• Task instructions: Word for word, please restate the line containing "add('toe', taperedTube([at(0, 0.065), at(len" and all the lines that follow it to the end of the data.
-- Records follows --
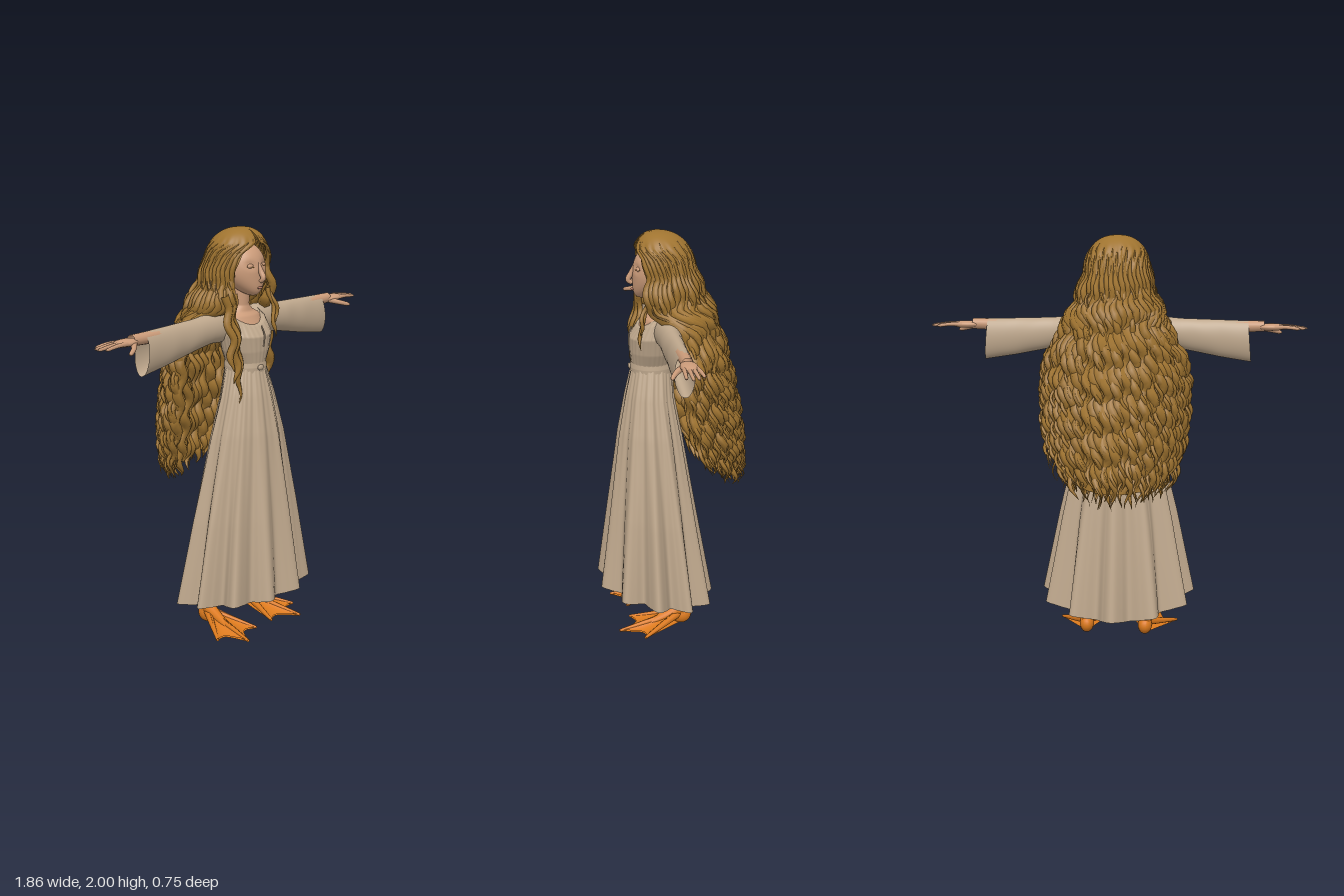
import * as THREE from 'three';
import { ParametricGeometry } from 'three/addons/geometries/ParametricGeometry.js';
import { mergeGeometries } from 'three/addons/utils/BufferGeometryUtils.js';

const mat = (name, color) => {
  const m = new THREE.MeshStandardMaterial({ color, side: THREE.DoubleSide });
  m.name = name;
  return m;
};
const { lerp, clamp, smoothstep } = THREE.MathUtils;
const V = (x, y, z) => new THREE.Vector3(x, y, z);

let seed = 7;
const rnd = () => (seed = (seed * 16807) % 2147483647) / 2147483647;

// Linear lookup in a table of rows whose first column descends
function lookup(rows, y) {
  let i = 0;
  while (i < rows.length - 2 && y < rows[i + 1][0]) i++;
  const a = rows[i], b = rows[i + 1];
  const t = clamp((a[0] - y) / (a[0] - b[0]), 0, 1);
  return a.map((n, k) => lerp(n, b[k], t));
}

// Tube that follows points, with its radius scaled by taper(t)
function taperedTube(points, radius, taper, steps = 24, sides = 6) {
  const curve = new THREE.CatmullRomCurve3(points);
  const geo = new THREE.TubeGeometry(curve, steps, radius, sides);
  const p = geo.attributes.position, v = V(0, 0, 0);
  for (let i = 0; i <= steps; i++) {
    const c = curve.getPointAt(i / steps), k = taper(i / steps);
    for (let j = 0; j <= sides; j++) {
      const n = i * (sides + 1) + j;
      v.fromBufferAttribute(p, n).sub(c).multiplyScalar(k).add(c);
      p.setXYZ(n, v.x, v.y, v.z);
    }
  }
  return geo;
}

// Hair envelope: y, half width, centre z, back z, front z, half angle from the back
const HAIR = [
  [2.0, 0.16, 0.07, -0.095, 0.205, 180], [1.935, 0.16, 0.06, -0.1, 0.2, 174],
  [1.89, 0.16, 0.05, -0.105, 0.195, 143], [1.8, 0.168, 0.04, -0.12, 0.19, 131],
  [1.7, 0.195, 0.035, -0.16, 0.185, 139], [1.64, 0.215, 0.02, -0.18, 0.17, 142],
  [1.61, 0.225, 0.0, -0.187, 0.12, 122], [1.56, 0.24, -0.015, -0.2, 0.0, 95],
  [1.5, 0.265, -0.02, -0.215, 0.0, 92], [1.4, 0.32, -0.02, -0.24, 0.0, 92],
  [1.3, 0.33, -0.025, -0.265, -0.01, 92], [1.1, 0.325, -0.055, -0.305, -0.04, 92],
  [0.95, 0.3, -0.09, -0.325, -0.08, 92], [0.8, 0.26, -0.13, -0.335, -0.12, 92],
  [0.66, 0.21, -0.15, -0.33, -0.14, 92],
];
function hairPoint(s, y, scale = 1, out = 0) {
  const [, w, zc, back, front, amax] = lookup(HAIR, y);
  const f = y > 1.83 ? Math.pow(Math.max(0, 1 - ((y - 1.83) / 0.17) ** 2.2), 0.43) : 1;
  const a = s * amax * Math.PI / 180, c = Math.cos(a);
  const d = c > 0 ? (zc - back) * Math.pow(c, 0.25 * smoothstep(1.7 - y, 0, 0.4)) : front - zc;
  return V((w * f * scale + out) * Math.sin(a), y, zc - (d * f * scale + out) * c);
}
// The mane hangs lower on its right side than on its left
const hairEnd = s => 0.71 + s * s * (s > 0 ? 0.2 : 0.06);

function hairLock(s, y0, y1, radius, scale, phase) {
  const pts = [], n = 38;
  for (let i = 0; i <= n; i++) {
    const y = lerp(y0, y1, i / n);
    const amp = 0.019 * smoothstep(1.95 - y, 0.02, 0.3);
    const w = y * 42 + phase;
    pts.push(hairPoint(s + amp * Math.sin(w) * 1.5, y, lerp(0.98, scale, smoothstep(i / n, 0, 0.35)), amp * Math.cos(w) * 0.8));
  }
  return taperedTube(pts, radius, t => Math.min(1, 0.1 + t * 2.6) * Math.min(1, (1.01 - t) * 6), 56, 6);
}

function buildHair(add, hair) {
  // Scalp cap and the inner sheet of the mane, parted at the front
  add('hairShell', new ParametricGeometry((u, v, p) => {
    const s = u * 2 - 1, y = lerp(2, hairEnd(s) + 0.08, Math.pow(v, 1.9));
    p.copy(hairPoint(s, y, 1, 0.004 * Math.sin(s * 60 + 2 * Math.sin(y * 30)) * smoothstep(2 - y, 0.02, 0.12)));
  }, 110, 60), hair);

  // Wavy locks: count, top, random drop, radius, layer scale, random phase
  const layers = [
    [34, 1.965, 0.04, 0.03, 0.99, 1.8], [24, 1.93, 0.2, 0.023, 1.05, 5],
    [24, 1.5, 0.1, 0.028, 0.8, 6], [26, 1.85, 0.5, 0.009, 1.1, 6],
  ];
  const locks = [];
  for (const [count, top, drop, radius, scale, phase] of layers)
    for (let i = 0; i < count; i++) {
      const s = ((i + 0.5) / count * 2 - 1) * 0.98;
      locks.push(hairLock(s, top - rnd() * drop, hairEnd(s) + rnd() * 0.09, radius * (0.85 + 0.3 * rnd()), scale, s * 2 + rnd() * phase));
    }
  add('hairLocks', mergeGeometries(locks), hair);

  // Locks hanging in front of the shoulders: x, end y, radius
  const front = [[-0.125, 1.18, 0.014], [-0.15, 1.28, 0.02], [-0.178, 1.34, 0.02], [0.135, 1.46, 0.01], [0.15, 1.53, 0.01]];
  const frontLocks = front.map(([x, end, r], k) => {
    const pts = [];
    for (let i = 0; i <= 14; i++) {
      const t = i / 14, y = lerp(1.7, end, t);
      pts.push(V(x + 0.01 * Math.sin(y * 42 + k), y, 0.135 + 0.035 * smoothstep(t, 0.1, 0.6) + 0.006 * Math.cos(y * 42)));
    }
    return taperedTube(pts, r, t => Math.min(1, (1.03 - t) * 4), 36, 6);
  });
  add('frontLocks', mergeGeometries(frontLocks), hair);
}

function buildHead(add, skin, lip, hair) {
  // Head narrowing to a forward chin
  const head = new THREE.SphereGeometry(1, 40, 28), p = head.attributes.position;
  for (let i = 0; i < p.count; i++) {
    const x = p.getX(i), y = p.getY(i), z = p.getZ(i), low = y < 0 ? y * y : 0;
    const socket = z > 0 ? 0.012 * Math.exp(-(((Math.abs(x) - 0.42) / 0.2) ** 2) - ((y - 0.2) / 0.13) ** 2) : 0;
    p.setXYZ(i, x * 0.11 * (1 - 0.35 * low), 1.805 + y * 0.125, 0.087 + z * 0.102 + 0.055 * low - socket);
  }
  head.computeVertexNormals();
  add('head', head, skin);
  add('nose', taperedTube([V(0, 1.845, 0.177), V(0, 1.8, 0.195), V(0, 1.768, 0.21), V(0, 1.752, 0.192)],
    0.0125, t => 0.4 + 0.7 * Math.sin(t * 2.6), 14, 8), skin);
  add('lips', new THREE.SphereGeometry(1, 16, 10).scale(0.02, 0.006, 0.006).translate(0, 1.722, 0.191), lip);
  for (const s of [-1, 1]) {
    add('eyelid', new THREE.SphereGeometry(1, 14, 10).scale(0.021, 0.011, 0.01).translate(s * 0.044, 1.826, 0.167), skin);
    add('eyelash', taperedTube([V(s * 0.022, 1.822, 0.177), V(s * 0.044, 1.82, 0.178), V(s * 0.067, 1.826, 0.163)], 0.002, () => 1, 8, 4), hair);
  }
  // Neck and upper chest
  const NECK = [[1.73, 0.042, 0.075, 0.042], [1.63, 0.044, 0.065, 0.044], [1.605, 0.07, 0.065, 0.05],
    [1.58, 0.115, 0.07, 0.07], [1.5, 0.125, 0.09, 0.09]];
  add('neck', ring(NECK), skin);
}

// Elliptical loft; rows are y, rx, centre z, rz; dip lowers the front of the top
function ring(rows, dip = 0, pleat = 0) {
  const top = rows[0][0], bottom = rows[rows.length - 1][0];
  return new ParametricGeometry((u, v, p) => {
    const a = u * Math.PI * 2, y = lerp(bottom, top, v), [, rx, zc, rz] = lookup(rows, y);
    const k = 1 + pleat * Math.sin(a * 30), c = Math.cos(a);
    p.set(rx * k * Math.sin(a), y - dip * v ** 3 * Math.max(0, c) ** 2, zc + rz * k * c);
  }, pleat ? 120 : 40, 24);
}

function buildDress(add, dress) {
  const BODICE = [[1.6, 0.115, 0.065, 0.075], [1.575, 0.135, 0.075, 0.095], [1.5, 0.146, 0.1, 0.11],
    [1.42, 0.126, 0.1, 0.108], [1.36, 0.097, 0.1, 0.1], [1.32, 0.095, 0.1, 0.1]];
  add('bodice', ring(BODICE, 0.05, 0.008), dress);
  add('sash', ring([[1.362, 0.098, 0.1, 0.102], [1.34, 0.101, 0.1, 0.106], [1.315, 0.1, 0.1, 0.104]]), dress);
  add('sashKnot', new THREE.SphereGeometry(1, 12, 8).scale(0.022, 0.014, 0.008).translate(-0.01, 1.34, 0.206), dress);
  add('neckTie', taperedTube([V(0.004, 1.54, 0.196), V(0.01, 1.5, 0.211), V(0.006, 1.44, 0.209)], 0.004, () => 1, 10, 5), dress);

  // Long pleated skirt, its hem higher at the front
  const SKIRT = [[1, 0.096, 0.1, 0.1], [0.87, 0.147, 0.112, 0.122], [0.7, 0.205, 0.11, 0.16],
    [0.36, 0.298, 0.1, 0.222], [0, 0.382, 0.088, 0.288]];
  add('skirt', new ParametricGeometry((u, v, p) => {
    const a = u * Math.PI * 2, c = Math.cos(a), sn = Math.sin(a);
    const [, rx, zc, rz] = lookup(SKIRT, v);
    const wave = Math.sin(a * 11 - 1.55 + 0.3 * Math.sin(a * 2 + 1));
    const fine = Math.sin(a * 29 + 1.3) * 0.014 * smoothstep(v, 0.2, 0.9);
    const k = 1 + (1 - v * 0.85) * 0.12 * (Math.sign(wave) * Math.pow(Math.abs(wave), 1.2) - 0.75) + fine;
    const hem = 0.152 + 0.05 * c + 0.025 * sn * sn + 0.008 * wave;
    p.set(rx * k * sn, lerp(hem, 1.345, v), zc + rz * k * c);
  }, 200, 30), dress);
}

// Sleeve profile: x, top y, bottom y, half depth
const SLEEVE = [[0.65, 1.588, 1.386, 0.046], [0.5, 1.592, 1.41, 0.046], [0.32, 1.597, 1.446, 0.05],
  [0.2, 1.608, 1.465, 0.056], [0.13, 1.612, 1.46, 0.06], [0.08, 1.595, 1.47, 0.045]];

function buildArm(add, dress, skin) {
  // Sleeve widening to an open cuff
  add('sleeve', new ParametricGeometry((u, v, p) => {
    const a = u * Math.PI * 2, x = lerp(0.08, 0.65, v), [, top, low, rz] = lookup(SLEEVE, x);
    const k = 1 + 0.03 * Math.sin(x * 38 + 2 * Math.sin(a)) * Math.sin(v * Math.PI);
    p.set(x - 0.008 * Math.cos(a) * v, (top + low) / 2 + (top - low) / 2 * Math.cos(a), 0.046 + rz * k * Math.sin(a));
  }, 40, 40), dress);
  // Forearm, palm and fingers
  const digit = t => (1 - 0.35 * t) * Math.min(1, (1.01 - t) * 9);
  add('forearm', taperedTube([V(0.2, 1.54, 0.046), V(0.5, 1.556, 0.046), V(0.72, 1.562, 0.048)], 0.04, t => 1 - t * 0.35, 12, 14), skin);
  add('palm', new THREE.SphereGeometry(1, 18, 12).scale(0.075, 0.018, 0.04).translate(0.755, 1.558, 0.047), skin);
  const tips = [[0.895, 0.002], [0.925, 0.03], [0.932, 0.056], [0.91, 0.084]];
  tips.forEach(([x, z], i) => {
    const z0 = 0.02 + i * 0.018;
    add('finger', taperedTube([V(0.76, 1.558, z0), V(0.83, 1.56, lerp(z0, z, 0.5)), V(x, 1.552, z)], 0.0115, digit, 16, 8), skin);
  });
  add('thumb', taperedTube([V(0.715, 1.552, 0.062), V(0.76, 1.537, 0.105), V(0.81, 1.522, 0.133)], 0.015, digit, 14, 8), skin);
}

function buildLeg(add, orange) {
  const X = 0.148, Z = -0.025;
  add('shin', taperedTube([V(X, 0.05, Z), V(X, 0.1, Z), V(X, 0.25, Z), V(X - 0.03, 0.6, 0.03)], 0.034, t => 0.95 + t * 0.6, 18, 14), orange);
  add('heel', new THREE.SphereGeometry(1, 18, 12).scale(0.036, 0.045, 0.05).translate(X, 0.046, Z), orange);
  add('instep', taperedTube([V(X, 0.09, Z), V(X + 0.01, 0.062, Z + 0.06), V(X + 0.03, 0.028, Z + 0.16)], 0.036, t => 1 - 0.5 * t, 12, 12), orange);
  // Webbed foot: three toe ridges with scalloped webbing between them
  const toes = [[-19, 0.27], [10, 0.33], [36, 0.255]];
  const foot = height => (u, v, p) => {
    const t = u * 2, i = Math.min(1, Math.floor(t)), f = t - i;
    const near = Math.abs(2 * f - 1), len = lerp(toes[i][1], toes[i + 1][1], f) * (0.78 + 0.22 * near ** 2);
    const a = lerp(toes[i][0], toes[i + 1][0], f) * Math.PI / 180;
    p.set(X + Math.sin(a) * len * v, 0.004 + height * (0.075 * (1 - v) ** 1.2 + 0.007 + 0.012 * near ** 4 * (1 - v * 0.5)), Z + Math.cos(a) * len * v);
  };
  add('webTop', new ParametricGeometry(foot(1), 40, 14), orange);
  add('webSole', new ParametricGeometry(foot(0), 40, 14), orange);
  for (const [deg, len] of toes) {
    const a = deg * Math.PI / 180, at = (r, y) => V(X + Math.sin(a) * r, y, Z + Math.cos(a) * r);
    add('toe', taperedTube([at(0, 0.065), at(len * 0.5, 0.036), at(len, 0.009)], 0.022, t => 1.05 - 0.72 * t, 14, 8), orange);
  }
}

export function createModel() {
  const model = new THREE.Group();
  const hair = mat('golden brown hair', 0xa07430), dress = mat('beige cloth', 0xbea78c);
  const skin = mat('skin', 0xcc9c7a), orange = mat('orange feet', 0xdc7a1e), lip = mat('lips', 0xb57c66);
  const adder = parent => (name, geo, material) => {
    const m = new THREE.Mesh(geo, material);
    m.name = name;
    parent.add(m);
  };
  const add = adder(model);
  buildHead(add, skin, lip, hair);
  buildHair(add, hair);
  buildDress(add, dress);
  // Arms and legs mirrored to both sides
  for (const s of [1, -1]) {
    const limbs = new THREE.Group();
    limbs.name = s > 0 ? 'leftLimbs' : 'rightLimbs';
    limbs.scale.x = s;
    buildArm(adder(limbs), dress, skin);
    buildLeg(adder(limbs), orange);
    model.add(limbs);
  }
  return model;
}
-- Records concluded --
• Answer to this problem:
    add('toe', taperedTube([at(0, 0.065), at(len * 0.5, 0.036), at(len, 0.009)], 0.022, t => 1.05 - 0.72 * t, 14, 8), orange);
  }
}

export function createModel() {
  const model = new THREE.Group();
  const hair = mat('golden brown hair', 0xa07430), dress = mat('beige cloth', 0xbea78c);
  const skin = mat('skin', 0xcc9c7a), orange = mat('orange feet', 0xdc7a1e), lip = mat('lips', 0xb57c66);
  const adder = parent => (name, geo, material) => {
    const m = new THREE.Mesh(geo, material);
    m.name = name;
    parent.add(m);
  };
  const add = adder(model);
  buildHead(add, skin, lip, hair);
  buildHair(add, hair);
  buildDress(add, dress);
  // Arms and legs mirrored to both sides
  for (const s of [1, -1]) {
    const limbs = new THREE.Group();
    limbs.name = s > 0 ? 'leftLimbs' : 'rightLimbs';
    limbs.scale.x = s;
    buildArm(adder(limbs), dress, skin);
    buildLeg(adder(limbs), orange);
    model.add(limbs);
  }
  return model;
}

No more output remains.